Supercars CEO Sean Seamer says the Gen3 regulations won't "dumb down" the series, despite a focus on cost containment and a move to more control parts.
The category is currently working on its next major technical overhaul, a team led by former Bathurst 12 Hour event director John Casey developing the framework for the post-2021 era of Supercars racing.
With cost reduction a major focus, a move to even more control parts is expected as part of the Gen3 package, including a mandatory front-end package centred around control uprights as well as a revised wheel spindle - which will allow teams to use electric wheel guns rather than expensive pneumatic systems.
It will all follow the introduction of a control damper, which will come into play next season.
Controlling more front-end components, particularly front uprights, is likely to provide significant cost relief to teams by restricting development and manufacturing, which should offer a more level playing field in the series.
The risk of an increase in control components is a dulled engineering challenge - something that Seamer says the Gen3 team is aware it needs to avoid.
"There's certainly no intention to dumb it down," Seamer told Autosport.
"We don't want to take what we've got and pull it backwards.
"But what we're saying is, can we make changes that maintain the show - or improve the show, like the tyres will - and save the teams money?
"That's what we're looking at from a technical point of view."
According to Kelly Racing boss Todd Kelly, the benefits of a control upright in terms of cost will outweigh the restriction of engineering freedom.
"It's really enjoyable to design and make things and develop things," he said.
"It's really good for us, it's good for the engineers... but at the end of the day, everybody in the grandstand doesn't see any of that. There's no benefit to it - and it costs us a huge amount of money.
"You still have the engineering of the cars and the tuning of the cars, which is what gets a team results.
"Getting all those things right is what achieves success, so I think the more controlled parts in the cars to make them cheaper and more sustainable, the better.
"We still have the ability to go silly with engineering the car and changing all the bits and pieces that don't cost a lot of money, to keep it satisfying in an engineering sense.
"Even the little bits and pieces you can do with chassis setup to alter the aerodynamics of the car, and springs and damper adjustments. There's more than enough to confuse yourself even if you cut back a tenth of the things you're allowed to adjust.
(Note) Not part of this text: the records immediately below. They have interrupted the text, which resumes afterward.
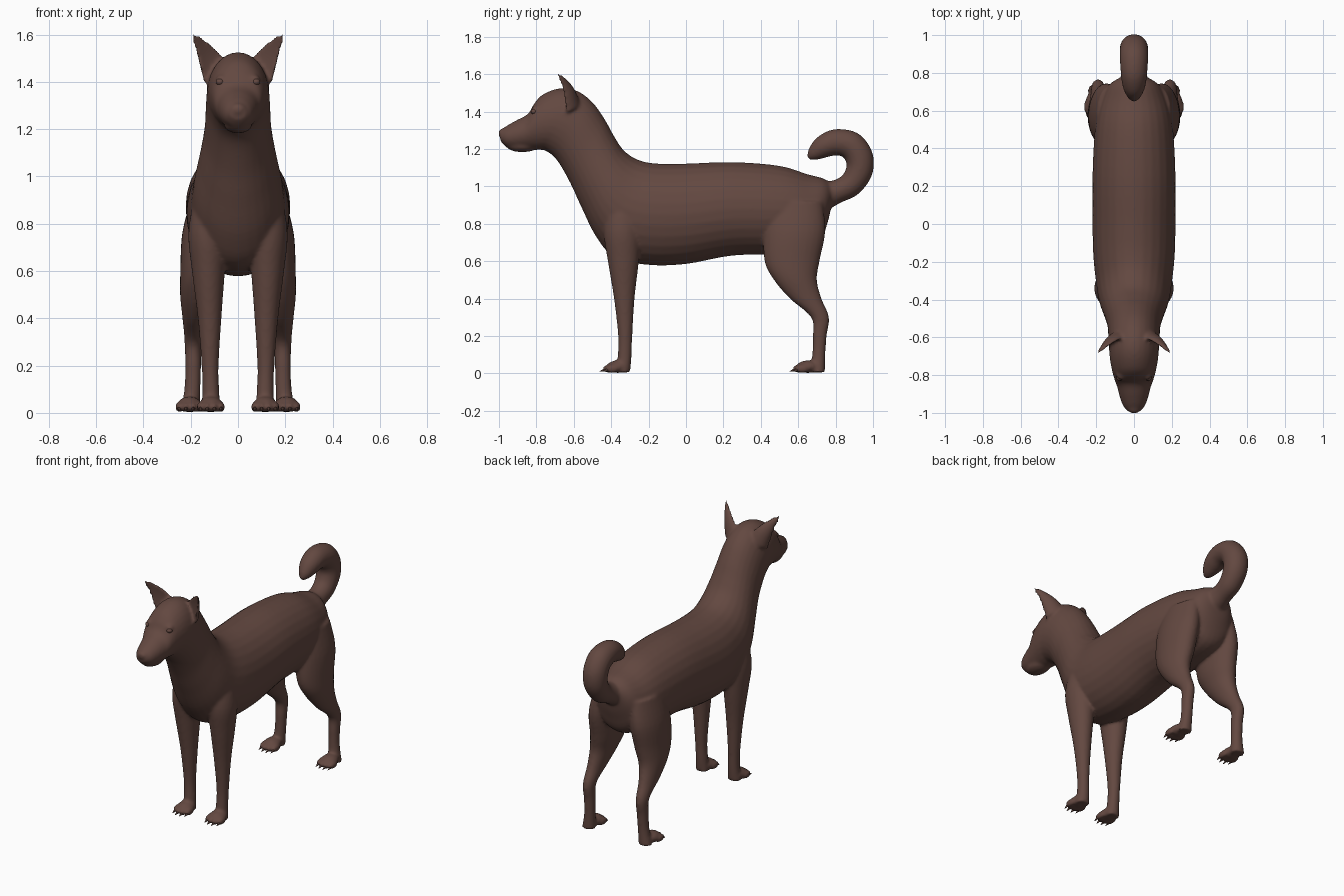
import bpy, bmesh
from math import cos, sin, pi
from mathutils import Vector, Matrix

if "Cube" in bpy.data.objects:
    bpy.data.objects.remove(bpy.data.objects["Cube"])

fur = bpy.data.materials.new("brown_fur")
fur.diffuse_color = (0.125, 0.065, 0.052, 1)
fur.use_nodes = True
fur.node_tree.nodes["Principled BSDF"].inputs["Base Color"].default_value = fur.diffuse_color


def spline(rows, sub=5):
    """Catmull-Rom through rows of numbers."""
    out = []
    for i in range(len(rows) - 1):
        p = [rows[max(0, min(len(rows) - 1, i + k))] for k in (-1, 0, 1, 2)]
        for j in range(sub):
            t = j / sub
            out.append([0.5 * (2 * b + (c - a) * t + (2 * a - 5 * b + 4 * c - d) * t * t
                               + (3 * b - a - 3 * c + d) * t ** 3) for a, b, c, d in zip(*p)])
    return out + [list(rows[-1])]


def skin(bm, rings):
    """Close a list of point rings into a tube with capped ends."""
    rows = [[bm.verts.new(p) for p in r] for r in rings]
    n = len(rows[0])
    faces = [bm.faces.new((a[i], a[(i + 1) % n], b[(i + 1) % n], b[i]))
             for a, b in zip(rows, rows[1:]) for i in range(n)]
    faces += [bm.faces.new(rows[0]), bm.faces.new(rows[-1])]
    bmesh.ops.recalc_face_normals(bm, faces=faces)


def loft(bm, rows, n=28):
    """Rows: centre x, y, z, half width in x, half axis in y, z."""
    rings = []
    for x, y, z, w, ay, az in spline(rows):
        rings.append([(x + w * cos(2 * pi * k / n), y + ay * sin(2 * pi * k / n),
                       z + az * sin(2 * pi * k / n)) for k in range(n)])
    skin(bm, rings)


def ball(bm, centre, radii):
    m = Matrix.Translation(centre) @ Matrix.Diagonal((*radii, 1))
    bmesh.ops.create_icosphere(bm, subdivisions=3, radius=1, matrix=m)


def finish(bm, name):
    me = bpy.data.meshes.new(name)
    bm.to_mesh(me)
    bm.free()
    ob = bpy.data.objects.new(name, me)
    bpy.context.collection.objects.link(ob)
    me.materials.append(fur)
    me.polygons.foreach_set("use_smooth", [True] * len(me.polygons))
    return ob


body = bmesh.new()

# torso, neck and head: top (y, z), bottom (y, z), half width
trunk = [
    (.80, .99, .78, .91, .04), (.74, 1.04, .755, .80, .12), (.65, 1.065, .70, .68, .17),
    (.50, 1.11, .54, .64, .205), (.25, 1.13, .25, .63, .22), (0, 1.122, 0, .585, .22),
    (-.15, 1.122, -.20, .58, .215), (-.25, 1.14, -.38, .62, .20), (-.33, 1.19, -.48, .73, .185),
    (-.385, 1.27, -.56, .89, .16), (-.435, 1.36, -.62, 1.02, .142), (-.50, 1.45, -.69, 1.14, .136),
    (-.58, 1.51, -.75, 1.19, .132), (-.67, 1.525, -.79, 1.195, .125), (-.76, 1.495, -.825, 1.195, .112),
    (-.81, 1.445, -.855, 1.195, .10), (-.845, 1.388, -.885, 1.198, .088),
    (-.91, 1.352, -.925, 1.20, .075), (-.965, 1.32, -.96, 1.21, .058), (-.995, 1.29, -.99, 1.24, .033)]
loft(body, [(0, (a + c) / 2, (b + d) / 2, w, (a - c) / 2, (b - d) / 2) for a, b, c, d, w in trunk])

# lower jaw and nose
ball(body, (0, -.875, 1.215), (.058, .085, .032))
ball(body, (0, -.978, 1.283), (.036, .025, .028))

# curled tail: y, z, radius
path = [(.70, .94, .09), (.80, .97, .064), (.88, 1.01, .066), (.927, 1.085, .072), (.925, 1.16, .075),
        (.88, 1.22, .075), (.80, 1.236, .07), (.73, 1.21, .06), (.68, 1.172, .037), (.655, 1.15, .012)]
tail = []
for i, (y, z, r) in enumerate(path):
    a, b = path[max(i - 1, 0)], path[min(i + 1, len(path) - 1)]
    d = Vector((b[0] - a[0], b[1] - a[1])).normalized()
    tail.append((0, y, z, r, -d.y * r, d.x * r))
loft(body, tail)

# legs: x, y, z, radius x, radius y
front_leg = [
    (.115, -.33, .92, .07, .09), (.125, -.34, .76, .085, .10), (.125, -.335, .60, .07, .083),
    (.12, -.33, .40, .05, .055), (.118, -.325, .20, .036, .038), (.115, -.328, .09, .036, .037),
    (.115, -.335, .006, .042, .036)]
hind_leg = [
    (.125, .58, .92, .07, .15), (.148, .58, .76, .088, .165), (.16, .567, .60, .084, .147),
    (.175, .585, .50, .07, .115), (.185, .64, .40, .05, .085), (.19, .717, .30, .036, .048),
    (.19, .715, .20, .034, .037), (.193, .71, .10, .034, .035), (.203, .705, .006, .042, .038)]
ear = [(.085, -.62, 1.43, .07), (.12, -.635, 1.50, .052), (.15, -.655, 1.55, .034),
       (.175, -.675, 1.583, .02), (.19, -.69, 1.604, .007)]
across = Vector((.75, -.35, -.56)).normalized()
back = Vector((.58, -.35, .81)).cross(across).normalized()
if back.y < 0:
    back.negate()

claws = bmesh.new()
eyes = bmesh.new()
for s in (1, -1):
    for leg, fx, fy in ((front_leg, .115, -.35), (hind_leg, .205, .665)):
        loft(body, [(s * x, y, z, rx, ry, 0) for x, y, z, rx, ry in leg])
        # paw, toes and claws
        ball(body, (s * fx, fy - .015, .036), (.05, .06, .034))
        for dx in (-.043, -.015, .015, .043):
            ty = fy - .065 + abs(dx) * .5
            ball(body, (s * fx + dx, ty, .025), (.017, .04, .023))
            m = Matrix.Translation((s * fx + dx, ty - .04, .015)) @ Matrix.Rotation(pi / 2 + .3, 4, 'X')
            bmesh.ops.create_cone(claws, cap_ends=True, segments=8, radius1=.009,
                                  radius2=.001, depth=.03, matrix=m)
    # cupped ear with a crescent section
    rings = []
    for x, y, z, w in spline(ear):
        ring = []
        for k in range(24):
            c, t = cos(2 * pi * k / 24), sin(2 * pi * k / 24)
            p = Vector((x, y, z)) + across * w * c + back * w * (.75 * t if t > 0 else -.1 * t)
            ring.append((s * p.x, p.y, p.z))
        rings.append(ring)
    skin(body, rings)
    # brow and eye
    ball(body, (s * .068, -.80, 1.41), (.026, .026, .022))
    ball(eyes, (s * .076, -.812, 1.40), (.018, .018, .015))

finish(claws, "claws")
finish(eyes, "eyes")

# blend all overlapping parts into one smooth skin
dog = finish(body, "dog_body")
rm = dog.modifiers.new("blend", 'REMESH')
rm.mode = 'VOXEL'
rm.voxel_size = .009
rm.use_smooth_shade = True
sm = dog.modifiers.new("soften", 'SMOOTH')
sm.factor = .5
sm.iterations = 6
bpy.context.view_layer.objects.active = dog
dog.select_set(True)
bpy.ops.object.convert(target='MESH')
"There's no reason why we should keep heading down that path."
The control upright move could have a negative impact on the sport's powerhouse teams, particularly Triple Eight, which also sells uprights as part of its successful customer programme.
But team manager Mark Dutton concedes that the introduction of control units is the right way forward, even if it means closing one of the team's avenues for a competitive advantage.
"It's probably a necessary evil, just to help contain costs," he said.
"Obviously we love having all of the freedoms in the world, but the tighter budgets become, the tighter you have to tie down the freedom. It's just a fact of life.
"There's still more than enough on the cars to be able to fine-tune things.
"Even little things that, if we went through and listed some of them off, you'd roll your eyes and think we're being boring.
"It is a lot different to GT racing.
"We've done some GT racing this year and when you see little things that you want to tidy up on the car, you can't do that because it's homologated, you can't do this because it's homologated."